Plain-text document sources
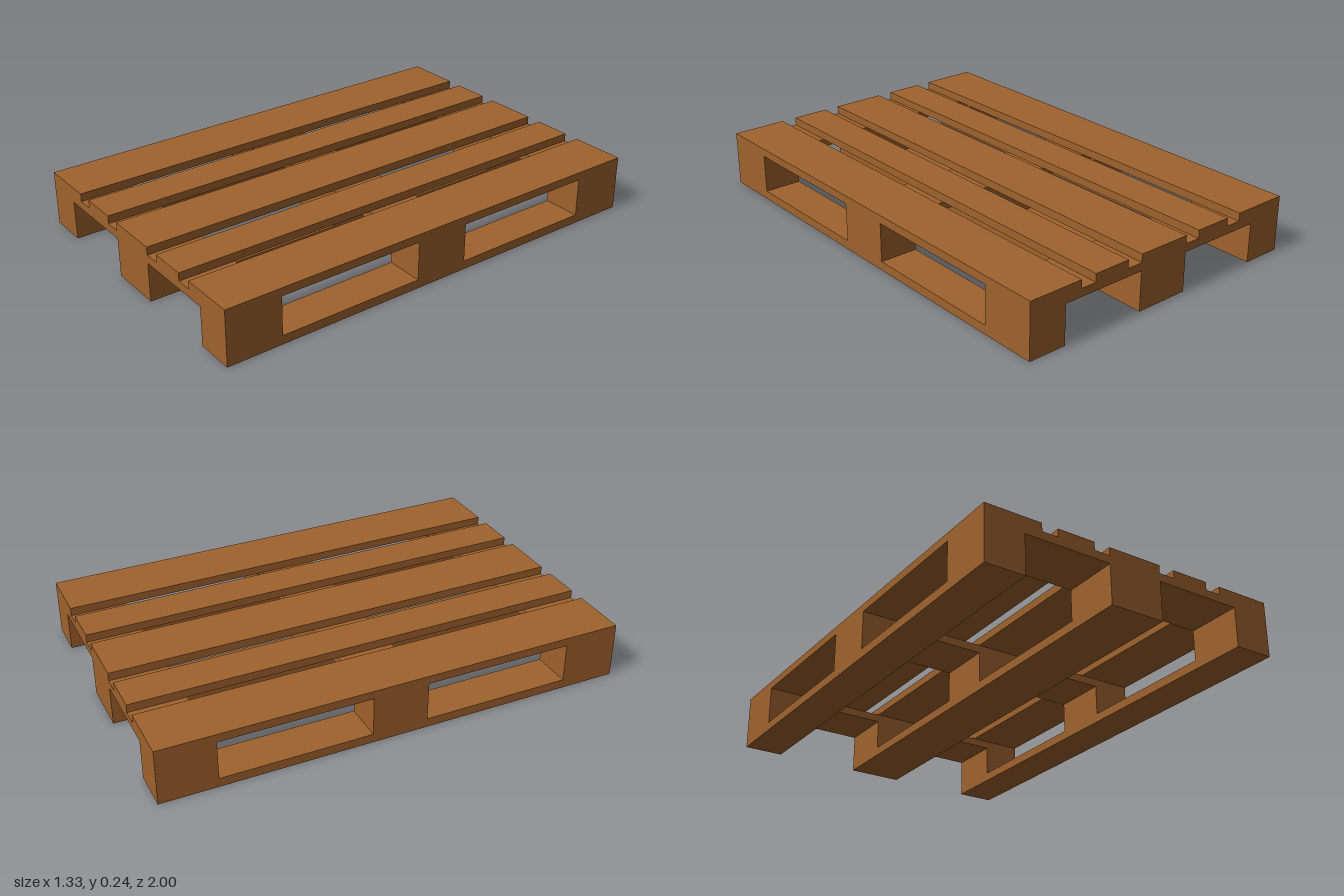
import * as THREE from 'three';

export function createModel() {
  const pallet = new THREE.Group();
  pallet.name = 'pallet';
  const wood = new THREE.MeshStandardMaterial({ color: 0x9f622d });
  wood.name = 'brown wood';

  // Box given by its [min, max] range on each axis
  const addBox = (name, [x0, x1], [y0, y1], [z0, z1]) => {
    const mesh = new THREE.Mesh(new THREE.BoxGeometry(x1 - x0, y1 - y0, z1 - z0), wood);
    mesh.position.set((x0 + x1) / 2, (y0 + y1) / 2, (z0 + z1) / 2);
    mesh.name = name;
    pallet.add(mesh);
  };

  const length = [-1, 1];
  const rows = [[-1, -0.76], [-0.12, 0.12], [0.76, 1]];
  const deck = [[-0.667, -0.42], [-0.35, -0.185], [-0.116, 0.123], [0.193, 0.357], [0.426, 0.667]];
  const skids = [[-0.667, -0.495], [-0.116, 0.123], [0.5, 0.667]];

  // Top planks running front to back
  deck.forEach((x, i) => addBox(`deckBoard${i + 1}`, x, [0.205, 0.24], length));

  // Cross boards under the deck
  rows.forEach((z, i) => addBox(`crossBoard${i + 1}`, [-0.667, 0.667], [0.17, 0.205], z));

  // Bottom runners, each with three spacer blocks
  skids.forEach((x, i) => {
    addBox(`runner${i + 1}`, x, [0, 0.038], length);
    rows.forEach((z, j) => addBox(`block${i + 1}_${j + 1}`, x, [0.038, 0.17], z));
  });

  return pallet;
}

PROBLEM DETAILS
The answer is each line from the entries above in which the word "addBox" occurs.

COMPLETED EXERCISE
  const addBox = (name, [x0, x1], [y0, y1], [z0, z1]) => {
  deck.forEach((x, i) => addBox(`deckBoard${i + 1}`, x, [0.205, 0.24], length));
  rows.forEach((z, i) => addBox(`crossBoard${i + 1}`, [-0.667, 0.667], [0.17, 0.205], z));
    addBox(`runner${i + 1}`, x, [0, 0.038], length);
    rows.forEach((z, j) => addBox(`block${i + 1}_${j + 1}`, x, [0.038, 0.17], z));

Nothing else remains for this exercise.